Exercise objective: Using the records that appear below, write out exactly the lines from the one with "Vector((0, -1, 0)), r))" through the one with "for y, r in", keeping both end lines.

[Plain-text document sources]
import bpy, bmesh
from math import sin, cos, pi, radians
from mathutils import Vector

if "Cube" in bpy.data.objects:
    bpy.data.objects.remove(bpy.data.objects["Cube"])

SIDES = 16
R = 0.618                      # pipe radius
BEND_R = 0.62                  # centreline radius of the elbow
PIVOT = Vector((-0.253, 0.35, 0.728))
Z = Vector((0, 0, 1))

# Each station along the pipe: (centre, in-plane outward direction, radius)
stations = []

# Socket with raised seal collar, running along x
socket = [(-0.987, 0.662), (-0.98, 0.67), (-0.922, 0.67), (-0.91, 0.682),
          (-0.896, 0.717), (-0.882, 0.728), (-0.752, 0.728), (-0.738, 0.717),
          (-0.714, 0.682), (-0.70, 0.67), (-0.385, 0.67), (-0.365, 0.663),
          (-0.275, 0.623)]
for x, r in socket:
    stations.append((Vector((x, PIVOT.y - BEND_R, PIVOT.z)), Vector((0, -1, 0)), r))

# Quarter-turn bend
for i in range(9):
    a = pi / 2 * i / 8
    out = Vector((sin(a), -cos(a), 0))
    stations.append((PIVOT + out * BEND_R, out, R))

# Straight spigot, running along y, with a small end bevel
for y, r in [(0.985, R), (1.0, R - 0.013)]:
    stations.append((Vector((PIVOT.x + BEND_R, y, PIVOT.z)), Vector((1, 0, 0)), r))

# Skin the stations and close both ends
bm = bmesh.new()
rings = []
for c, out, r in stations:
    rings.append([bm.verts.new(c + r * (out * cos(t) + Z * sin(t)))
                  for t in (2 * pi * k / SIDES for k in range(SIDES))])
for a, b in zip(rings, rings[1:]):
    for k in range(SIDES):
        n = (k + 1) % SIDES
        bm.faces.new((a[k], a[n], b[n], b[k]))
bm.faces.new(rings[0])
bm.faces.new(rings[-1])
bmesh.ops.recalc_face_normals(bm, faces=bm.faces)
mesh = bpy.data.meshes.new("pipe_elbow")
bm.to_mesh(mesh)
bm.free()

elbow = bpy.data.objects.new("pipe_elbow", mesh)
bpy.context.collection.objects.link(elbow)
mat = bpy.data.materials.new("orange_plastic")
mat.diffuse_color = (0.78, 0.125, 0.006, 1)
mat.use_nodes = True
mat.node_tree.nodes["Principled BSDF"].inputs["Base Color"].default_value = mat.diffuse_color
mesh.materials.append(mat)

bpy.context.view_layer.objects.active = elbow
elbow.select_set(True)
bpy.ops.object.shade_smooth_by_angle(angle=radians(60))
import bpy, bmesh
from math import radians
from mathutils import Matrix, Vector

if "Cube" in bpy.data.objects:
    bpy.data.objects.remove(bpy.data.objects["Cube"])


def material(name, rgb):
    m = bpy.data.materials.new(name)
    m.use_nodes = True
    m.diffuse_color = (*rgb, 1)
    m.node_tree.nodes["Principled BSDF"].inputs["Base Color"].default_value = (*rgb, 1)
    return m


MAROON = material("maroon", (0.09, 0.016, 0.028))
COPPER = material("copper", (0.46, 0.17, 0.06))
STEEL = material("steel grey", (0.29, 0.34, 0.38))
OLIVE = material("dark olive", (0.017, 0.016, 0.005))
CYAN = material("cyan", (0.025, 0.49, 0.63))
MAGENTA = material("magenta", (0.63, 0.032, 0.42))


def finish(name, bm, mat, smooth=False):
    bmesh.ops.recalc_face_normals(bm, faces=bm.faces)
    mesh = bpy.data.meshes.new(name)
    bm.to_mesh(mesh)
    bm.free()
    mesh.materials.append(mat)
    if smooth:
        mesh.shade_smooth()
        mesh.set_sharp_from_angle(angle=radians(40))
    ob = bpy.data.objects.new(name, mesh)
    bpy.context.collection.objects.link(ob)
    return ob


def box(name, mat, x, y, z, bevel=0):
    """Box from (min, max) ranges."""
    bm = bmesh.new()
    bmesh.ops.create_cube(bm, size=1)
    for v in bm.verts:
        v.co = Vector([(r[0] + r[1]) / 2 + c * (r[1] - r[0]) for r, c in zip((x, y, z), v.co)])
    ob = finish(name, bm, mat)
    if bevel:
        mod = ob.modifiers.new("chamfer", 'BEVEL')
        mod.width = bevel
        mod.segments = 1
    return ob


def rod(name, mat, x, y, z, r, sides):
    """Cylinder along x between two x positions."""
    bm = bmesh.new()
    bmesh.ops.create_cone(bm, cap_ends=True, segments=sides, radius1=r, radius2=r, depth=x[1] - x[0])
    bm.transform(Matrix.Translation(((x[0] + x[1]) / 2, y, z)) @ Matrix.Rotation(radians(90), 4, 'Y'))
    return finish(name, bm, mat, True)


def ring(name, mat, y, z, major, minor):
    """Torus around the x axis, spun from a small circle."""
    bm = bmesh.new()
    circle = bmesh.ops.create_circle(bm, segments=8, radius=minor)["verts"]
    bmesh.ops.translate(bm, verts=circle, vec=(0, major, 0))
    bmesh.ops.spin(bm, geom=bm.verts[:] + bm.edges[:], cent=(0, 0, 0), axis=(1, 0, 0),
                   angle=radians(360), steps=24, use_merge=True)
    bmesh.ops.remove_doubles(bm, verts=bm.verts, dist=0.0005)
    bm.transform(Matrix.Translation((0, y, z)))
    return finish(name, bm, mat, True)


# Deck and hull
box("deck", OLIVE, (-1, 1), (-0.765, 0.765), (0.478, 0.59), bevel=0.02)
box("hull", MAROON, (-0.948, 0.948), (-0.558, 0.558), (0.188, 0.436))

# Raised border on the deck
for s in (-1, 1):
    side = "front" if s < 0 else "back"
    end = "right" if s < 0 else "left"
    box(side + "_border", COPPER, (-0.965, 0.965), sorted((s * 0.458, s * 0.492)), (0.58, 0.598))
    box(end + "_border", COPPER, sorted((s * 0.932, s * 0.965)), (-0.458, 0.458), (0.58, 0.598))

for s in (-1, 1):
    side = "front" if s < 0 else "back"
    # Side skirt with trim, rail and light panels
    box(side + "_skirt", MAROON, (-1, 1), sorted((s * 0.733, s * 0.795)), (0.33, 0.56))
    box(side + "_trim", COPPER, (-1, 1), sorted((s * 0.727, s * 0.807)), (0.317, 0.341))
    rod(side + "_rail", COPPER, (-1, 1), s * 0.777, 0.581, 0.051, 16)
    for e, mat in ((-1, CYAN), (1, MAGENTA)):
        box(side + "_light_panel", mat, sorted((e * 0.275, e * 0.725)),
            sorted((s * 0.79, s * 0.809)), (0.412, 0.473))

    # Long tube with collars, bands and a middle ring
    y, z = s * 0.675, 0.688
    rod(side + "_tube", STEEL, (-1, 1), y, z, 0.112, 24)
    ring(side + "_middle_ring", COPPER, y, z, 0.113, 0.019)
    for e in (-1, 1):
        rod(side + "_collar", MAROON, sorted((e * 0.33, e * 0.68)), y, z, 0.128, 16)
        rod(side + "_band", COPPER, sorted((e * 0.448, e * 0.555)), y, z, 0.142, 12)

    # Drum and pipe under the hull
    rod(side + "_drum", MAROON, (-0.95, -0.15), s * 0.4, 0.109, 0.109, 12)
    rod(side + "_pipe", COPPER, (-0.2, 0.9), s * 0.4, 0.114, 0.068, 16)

Final answer:
    stations.append((Vector((x, PIVOT.y - BEND_R, PIVOT.z)), Vector((0, -1, 0)), r))

# Quarter-turn bend
for i in range(9):
    a = pi / 2 * i / 8
    out = Vector((sin(a), -cos(a), 0))
    stations.append((PIVOT + out * BEND_R, out, R))

# Straight spigot, running along y, with a small end bevel
for y, r in [(0.985, R), (1.0, R - 0.013)]:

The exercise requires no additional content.